by Rick Noguchi
The Shoes of Larry Arakawa
His shoes were made of water
And when he walked he flowed.
One foot after the other,
His stride kept him moving
Gracefully forward so that he strolled.
His was the recognizable walk of elegance.
All the neighbors knew him:
The man who sauntered the streets
Each step full of piety.
He walked with the strength of the universe
Under his feet, yet no one knew
Where he went.
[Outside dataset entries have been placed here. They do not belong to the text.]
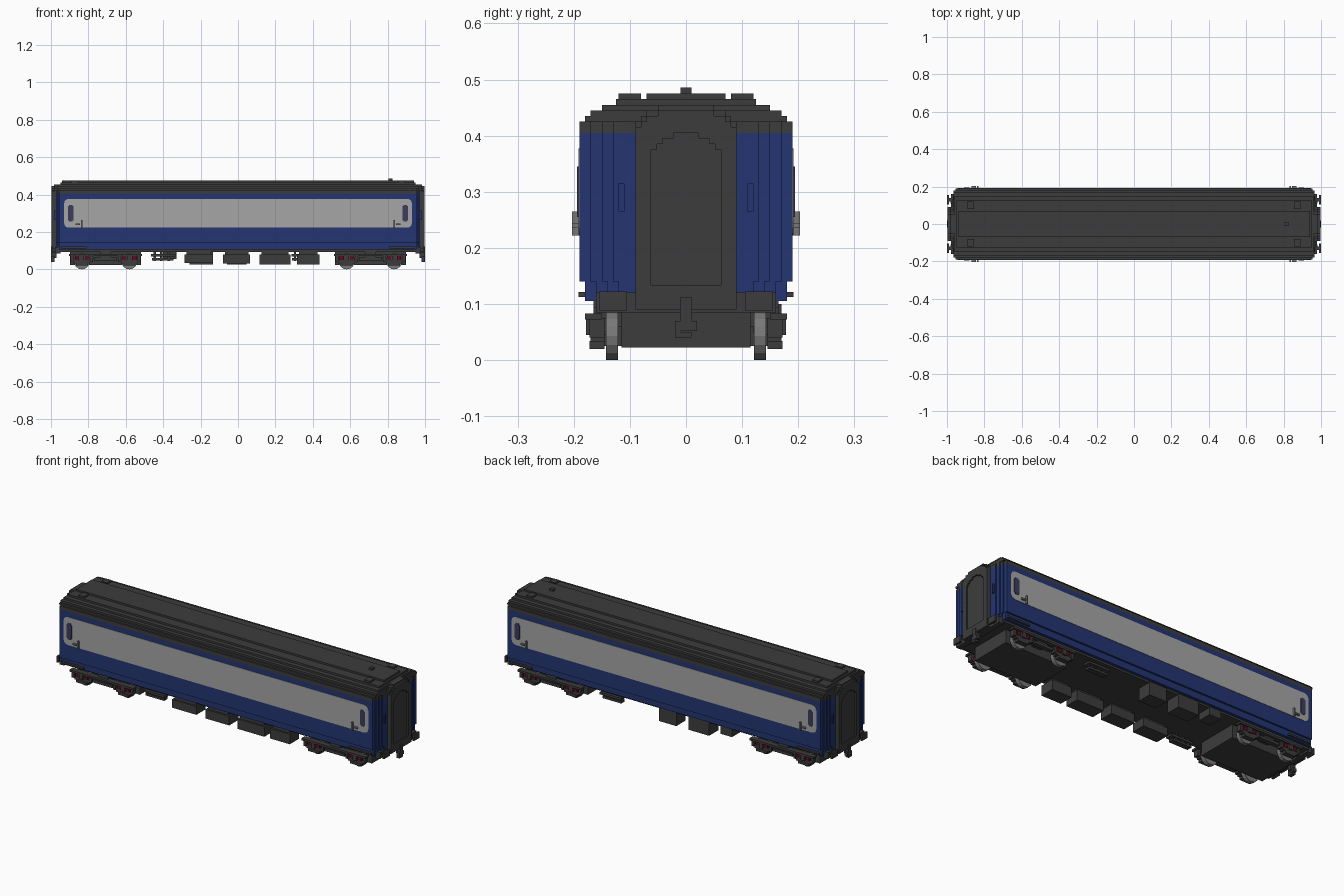
import bpy, bmesh, math
from mathutils import Matrix, Vector

cube = bpy.data.objects.get("Cube")
if cube:
    bpy.data.objects.remove(cube, do_unlink=True)


def material(name, color):
    m = bpy.data.materials.new(name)
    m.use_nodes = True
    m.diffuse_color = (*color, 1)
    bsdf = next(n for n in m.node_tree.nodes if n.type == 'BSDF_PRINCIPLED')
    bsdf.inputs["Base Color"].default_value = (*color, 1)
    bsdf.inputs["Roughness"].default_value = 0.8
    return m


DARK = material("charcoal", (0.046, 0.046, 0.046))
BLUE = material("deep blue", (0.017, 0.036, 0.17))
GREY = material("light grey", (0.38, 0.38, 0.38))
STEEL = material("steel grey", (0.19, 0.19, 0.19))
RED = material("dark red", (0.12, 0.003, 0.016))
GLASS = material("tinted glass", (0.045, 0.045, 0.11))


def finish(name, bm, mat):
    bmesh.ops.recalc_face_normals(bm, faces=bm.faces)
    me = bpy.data.meshes.new(name)
    bm.to_mesh(me)
    bm.free()
    me.materials.append(mat)
    ob = bpy.data.objects.new(name, me)
    bpy.context.collection.objects.link(ob)
    return ob


def boxes(name, mat, spans):
    """Boxes given as (x0, x1, y0, y1, z0, z1)."""
    bm = bmesh.new()
    for x0, x1, y0, y1, z0, z1 in spans:
        mid = Vector((x0 + x1, y0 + y1, z0 + z1)) / 2
        size = (abs(x1 - x0), abs(y1 - y0), abs(z1 - z0), 1)
        bmesh.ops.create_cube(bm, size=1, matrix=Matrix.Translation(mid) @ Matrix.Diagonal(size))
    return finish(name, bm, mat)


def mirrored(spans, in_x=True, in_y=True):
    """Repeat boxes across the centre planes."""
    return [(sx * a, sx * b, sy * c, sy * d, e, f)
            for a, b, c, d, e, f in spans
            for sx in ((1, -1) if in_x else (1,))
            for sy in ((1, -1) if in_y else (1,))]


def prism(name, mat, points, depth):
    """Extrude a closed 3D outline along a vector."""
    bm = bmesh.new()
    face = bm.faces.new([bm.verts.new(p) for p in points])
    new = bmesh.ops.extrude_face_region(bm, geom=[face])["geom"]
    bmesh.ops.translate(bm, vec=depth, verts=[v for v in new if isinstance(v, bmesh.types.BMVert)])
    return finish(name, bm, mat)


def stairs(steps):
    """Stepped quarter outline from (half width, half length) pairs."""
    out = []
    for i, (w, l) in enumerate(steps):
        out.append((w, l))
        if i + 1 < len(steps):
            out.append((steps[i + 1][0], l))
    return out


def plan(steps):
    """Full stepped floor plan with bowed ends."""
    q = stairs(steps)
    right = [(l, w) for w, l in q] + [(l, -w) for w, l in reversed(q)]
    return right + [(-x, -y) for x, y in right]


# Body shell with stepped, bowed ends
ENDS = [(0.19, 0.955), (0.17, 0.962), (0.15, 0.968), (0.13, 0.974)]
SKIRT = [(w - 0.01, l) for w, l in ENDS]
for name, mat, steps, z0, z1 in (("body_shell", BLUE, ENDS, 0.14, 0.405),
                                 ("body_skirt", BLUE, SKIRT, 0.105, 0.14),
                                 ("roof_eave", DARK, ENDS, 0.405, 0.425)):
    prism(name, mat, [(x, y, z0) for x, y in plan(steps)], (0, 0, z1 - z0))

# Stepped roof
LAYERS = [(0.18, 0.965, 0.435), (0.17, 0.965, 0.445), (0.15, 0.96, 0.455),
          (0.125, 0.95, 0.465), (0.07, 0.94, 0.475)]
bottom, roof = 0.425, []
for w, l, top in LAYERS:
    roof.append((-l, l, -w, w, bottom, top))
    bottom = top
boxes("roof", DARK, roof)
boxes("roof_vents", DARK, mirrored([(0.855, 0.89, 0.08, 0.12, 0.46, 0.475)]))
boxes("roof_cap", DARK, [(0.805, 0.825, -0.01, 0.01, 0.47, 0.486)])

# Pale side panels with rounded corners, small windows and handles
for sy, side in ((-1, "right"), (1, "left")):
    outline = []
    r = 0.025
    for k, (sx, sz) in enumerate(((1, 1), (-1, 1), (-1, -1), (1, -1))):
        for j in range(4):
            a = math.pi / 2 * (k + j / 3)
            outline.append((sx * (0.93 - r) + r * math.cos(a), sy * 0.189,
                            0.3 + sz * (0.077 - r) + r * math.sin(a)))
    prism(side + "_side_panel", GREY, outline, (0, sy * 0.003, 0))
boxes("side_windows", GLASS, mirrored([(0.88, 0.91, 0.188, 0.194, 0.262, 0.338),
                                       (0.886, 0.904, 0.188, 0.194, 0.255, 0.345)]))
boxes("door_handles", STEEL, mirrored([(0.832, 0.84, 0.19, 0.203, 0.222, 0.265),
                                       (0.846, 0.868, 0.19, 0.203, 0.236, 0.244)]))
boxes("end_handrails", BLUE, mirrored([(0.97, 0.981, 0.11, 0.12, 0.265, 0.315)]))


# Gangways: core, arched frame and recessed door at each end
def arch(x, w, z0, z1, step):
    half = [(w, z0), (w, z1 - 3 * step), (w - step, z1 - 3 * step), (w - step, z1 - 2 * step),
            (w - 2 * step, z1 - 2 * step), (w - 2 * step, z1 - step),
            (w - 4 * step, z1 - step), (w - 4 * step, z1)]
    return [(x, y, z) for y, z in half] + [(x, -y, z) for y, z in reversed(half)]


for sx, side in ((-1, "right"), (1, "left")):
    prism(side + "_gangway", DARK, arch(sx * 0.95, 0.09, 0.09, 0.455, 0.01), (sx * 0.035, 0, 0))
    prism(side + "_gangway_door", DARK, arch(sx * 0.98, 0.062, 0.134, 0.405, 0.01), (sx * 0.009, 0, 0))
    bm = bmesh.new()
    outer = [bm.verts.new(p) for p in arch(sx * 0.984, 0.09, 0.09, 0.445, 0.01)]
    inner = [bm.verts.new(p) for p in arch(sx * 0.984, 0.062, 0.134, 0.405, 0.01)]
    n = len(outer)
    for i in range(n):
        j = (i + 1) % n
        bm.faces.new((outer[i], outer[j], inner[j], inner[i]))
    ring = bmesh.ops.extrude_face_region(bm, geom=bm.faces[:])["geom"]
    bmesh.ops.translate(bm, vec=(sx * 0.012, 0, 0),
                        verts=[v for v in ring if isinstance(v, bmesh.types.BMVert)])
    finish(side + "_gangway_frame", bm, DARK)

# Underframe, end beams, buffers, couplers and steps
boxes("underframe", DARK, [(-0.955, 0.955, -0.165, 0.165, 0.094, 0.106)])
boxes("end_beams", DARK, mirrored([(0.95, 0.978, -0.16, 0.16, 0.085, 0.12)], in_y=False))
boxes("buffers", DARK, mirrored([(0.97, 0.992, 0.12, 0.14, 0.095, 0.115),
                                 (0.99, 1.0, 0.105, 0.155, 0.088, 0.122)]))
boxes("couplers", DARK, mirrored([(0.97, 1.0, -0.01, 0.01, 0.06, 0.112),
                                  (0.98, 1.0, -0.02, 0.01, 0.04, 0.05),
                                  (0.98, 1.0, -0.02, -0.01, 0.04, 0.07),
                                  (0.98, 1.0, -0.01, 0.02, 0.052, 0.07)], in_y=False))
boxes("door_steps", DARK, mirrored([(0.81, 0.945, 0.17, 0.192, 0.112, 0.121)]))

# Equipment boxes under the floor
EQUIPMENT = [(-0.285, -0.135, 0.035), (-0.08, 0.065, 0.03), (0.115, 0.28, 0.025), (0.315, 0.435, 0.025)]
gear = []
for x0, x1, z in EQUIPMENT:
    gear += [(x0, x1, -0.17, -0.09, z, 0.08), (x0 + 0.01, x1 - 0.01, -0.16, -0.1, 0.08, 0.1)]
for x0, x1, z in ((-0.26, -0.135, 0.025), (-0.06, 0.045, 0.025), (-0.4, -0.33, 0.055)):
    gear += [(x0, x1, 0.09, 0.17, z, 0.1)]
boxes("equipment_boxes", DARK, gear)
pipes = []
for x, sy in ((-0.4, -1), (0.35, 1)):
    pipes += [(x - 0.065, x + 0.065, sy * 0.12, sy * 0.16, 0.07, 0.082),
              (x - 0.06, x + 0.055, sy * 0.12, sy * 0.15, 0.048, 0.06)]
    pipes += [(x + d - 0.006, x + d + 0.006, sy * 0.125, sy * 0.145, 0.045, 0.1)
              for d in (-0.045, -0.01, 0.03)]
boxes("brake_gear", DARK, pipes)

# Two bogies, each with two axles
for sx, side in ((-1, "right"), (1, "left")):
    c = sx * 0.708
    frame = [(c - 0.19, c + 0.19, -0.115, 0.115, 0.022, 0.096)]
    frame += mirrored([(c - 0.195, c + 0.195, 0.15, 0.18, 0.072, 0.083),
                       (c - 0.06, c + 0.06, 0.145, 0.17, 0.045, 0.06),
                       (c - 0.03, c + 0.03, 0.115, 0.165, 0.06, 0.096),
                       (c - 0.1, c + 0.1, 0.15, 0.165, 0.058, 0.066)], in_x=False)
    red, wheels = [], bmesh.new()
    for d in (-0.127, 0.127):
        x = c + d
        frame += mirrored([(x - 0.045, x + 0.045, 0.145, 0.17, 0.032, 0.05),
                           (x - 0.032, x + 0.032, 0.145, 0.172, 0.02, 0.034),
                           (x - 0.012, x + 0.012, 0.142, 0.178, 0.045, 0.075),
                           (x - 0.06, x - 0.045, 0.145, 0.172, 0.04, 0.075),
                           (x + 0.045, x + 0.06, 0.145, 0.172, 0.04, 0.075)], in_x=False)
        red += mirrored([(x + e - 0.011, x + e + 0.011, 0.145, 0.172, 0.05, 0.072)
                         for e in (-0.026, 0.026)], in_x=False)
        for y in (-0.132, 0.132):
            bmesh.ops.create_cone(wheels, cap_ends=True, segments=16, radius1=0.043, radius2=0.043,
                                  depth=0.022, matrix=Matrix.Translation((x, y, 0.043))
                                  @ Matrix.Rotation(math.pi / 2, 4, 'X'))
    boxes(side + "_bogie_frame", DARK, frame)
    boxes(side + "_bogie_springs", RED, red)
    finish(side + "_bogie_wheels", wheels, STEEL)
He always drifted through
Gallantly, so distinguished in his meander.
If anyone tried to follow him,
His shoes were prone to a shift in tide.
He then gathered the momentum of a river—
He rushed, and in his rush he surged ahead
To walk the walk of a flash flood.
He cut a path
Clearing everything before him.
Behind him, he left a mess. Mr. Ken Asawa, the Man with Two Left Feet
Welcome mats, lawn ornaments, cars scattered
Everywhere, yet his foot prints evaporated
Even if he wore one of each shoe,
A left side and a right side, people would still notice
That Mr. Asawa was full of grace.
His walk was perfectly choreographed.
His stride elegant, yet powerful.
He walked the walk of man
Self assured in his every step.
Despite the fact that his body wanted
Always to pull right, veer away from his path.
Instead he wore what he had, two left
Shoes for two left feet.
A right shoe on a left foot where a right foot should be
Made no sense to Mr. Asawa
Who walked the walk of any other
Man only better. The spring in his gait
Precise for someone with two left feet.
A left foot in a right shoe would provide
No support for his arch and would damage his sole.
It was how he knew the world,
A little off center, a slight draw to the side.
Mr. Asawa learned early to compensate for the difference,
The tilt in the earth’s axis which no one notices.
For him, the misalignment was normal
And so he walked a straight line
The same as everyone else—one foot after another.
Although his foot prints reveal otherwise.